Adults/Elders will give red envelopes stuffed with money to children or those younger for the new year. This symbolizes that the elders will transfer their good luck, fortune and wisdom onto the next generation. This is my favorite part ahah. Nowadays, they can be given between co-workers, friends and employees.
And there will be an over-abundant amount of food. Eating well during this time is crucial since it “signifies” how the rest of your year will go: an abundance of good luck, food and wealth. Dumplings, rice cakes, glutinous rice balls and fish are must-have dishes during this period since they represent longevity and wealth.
This is also a time to pray to the Gods. Growing up, this would be mine and my siblings’ favorite things to do! Our parents would prepare a copious amount of food to offer to the Gods to ask for a good year ahead full of good fortune, business and wealth. Other than offering the Gods food, we burn symbolic paper “money” for the Gods to spend, spreading wealth everywhere!
Lastly, the weirdest of them all and a tradition I never understood is that on Chinese New Year, you age a year. Everyone has two ages: a real one which is calculated by your birthday and then you have a nominal one which is calculated by the new year. I am so used to giving my “real” age, but when I was in China, everyone gave their nominal age. Usually, you add one year to your real age to get your nominal age.

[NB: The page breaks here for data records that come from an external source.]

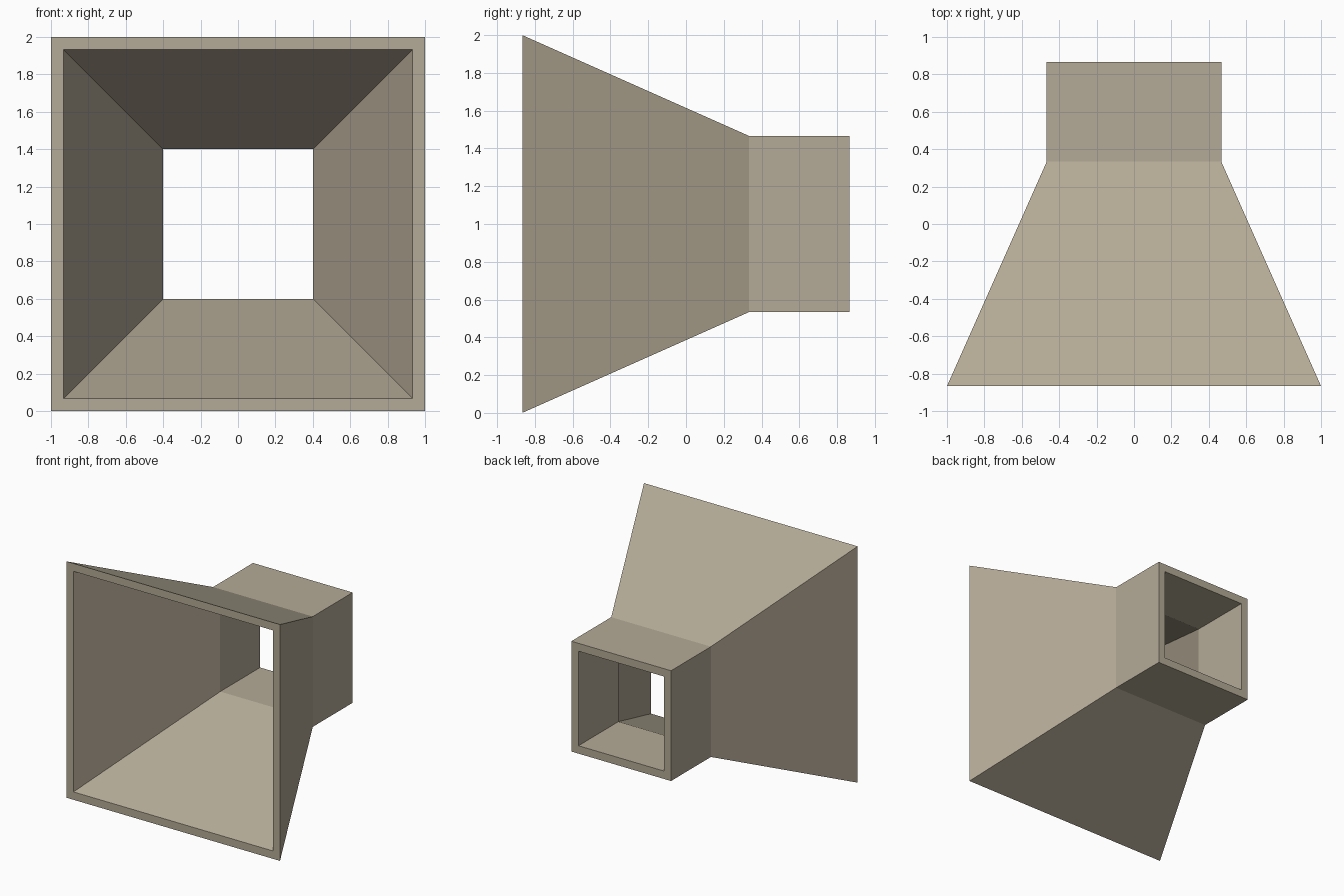
import bpy

# Remove the default cube only
cube = bpy.data.objects.get("Cube")
if cube:
    bpy.data.objects.remove(cube, do_unlink=True)

# Single flat colour
COLOUR = (0.456, 0.402, 0.305, 1.0)
mat = bpy.data.materials.new("warm_beige")
mat.use_nodes = True
mat.diffuse_color = COLOUR
bsdf = next(n for n in mat.node_tree.nodes if n.type == 'BSDF_PRINCIPLED')
bsdf.inputs["Base Color"].default_value = COLOUR
bsdf.inputs["Roughness"].default_value = 0.8

CENTRE_Z = 1.0
WALL = 0.0667
MOUTH, NECK = 1.0, 0.4667              # outer half widths
FRONT, BEND, BACK = -0.8667, 0.3333, 0.8667

# Closed wall section as (half width, y): outside to the back, inside to the front
section = [
    (MOUTH, FRONT), (NECK, BEND), (NECK, BACK),
    (NECK - WALL, BACK), (NECK - WALL, BEND), (MOUTH - WALL, FRONT),
]
corners = [(1, 1), (-1, 1), (-1, -1), (1, -1)]

# Square loop of vertices for each section point, bridged into a hollow tube
verts = [(sx * h, y, CENTRE_Z + sz * h) for h, y in section for sx, sz in corners]
faces = []
for ring in range(len(section)):
    a, b = ring * 4, (ring + 1) % len(section) * 4
    for i in range(4):
        j = (i + 1) % 4
        faces.append((a + i, a + j, b + j, b + i))

mesh = bpy.data.meshes.new("flared_square_duct")
mesh.from_pydata(verts, [], faces)
mesh.materials.append(mat)
mesh.validate()

duct = bpy.data.objects.new("flared_square_duct", mesh)
bpy.context.collection.objects.link(duct)

# Consistent outward normals
import bmesh
bm = bmesh.new()
bm.from_mesh(mesh)
bmesh.ops.recalc_face_normals(bm, faces=bm.faces[:])
bm.to_mesh(mesh)
bm.free()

I used to love hearing all the myths associated to how these traditions came about and will definitely share those later this week with you all!
The Chinese calendar has 12 animals that go on rotation (every 12 years). The animals are: Rooster, Rat, Rabbit, Dragon, Pig, Dog, Ox, Monkey, Goat, Horse, Snake and Tiger. There is a designated animal for each year and as folklore tells it, whichever animal you “are” can tell a lot about your personality, compatibility with other people, career and overall future. 2019 is going to be the year of the Pig! Pigs embody characteristics such as optimism, enthusiasm and being hardworking!
I hope this brief run-through of what the Chinese New Year is has helped you learn more about it. This is such a joyful period and personally my favorite. Make sure you call your family tomorrow and wish them a good year of fortune and wealth!
A million and one thanks for reading – until my next lil’ thought then!
Happy Chinese New Year.
I just love reading about different traditions and cultures.
thank you so much! love giving a little insight into my culture!
Happy Chinese New Year Jen! I definitely get what you mean when you talk about the preparation and anticipation for CNY; the energy is so palpable! I grew up in the States, and even when I moved to China, I went to an international school, so my upbringing was very westernised. I don’t feel totally in tune with my Taiwanese descent, so I’m always curious and excited to learn more traditions. I recently read a short story called “All the Flavours” in Ken Liu’s collection The Paper Menagerie and Other Stories that I think you might enjoy, especially for the New Year. It’s a wonderful story about Chinese immigrants in Idaho mining towns, and there’s a great mix of food imagery, old legends, and modern times, plus some stuff about Chinese New Year. // Loving the red glow from the lights in the background 🙂 -Audrey | Brunch at Audrey’s
ooo thank you so much for suggesting that – I am going to read it as I am always interested in other people’s experiences growing up asian american like me! and happy chinese new year – wishing you all the wealth, fortune and happiness!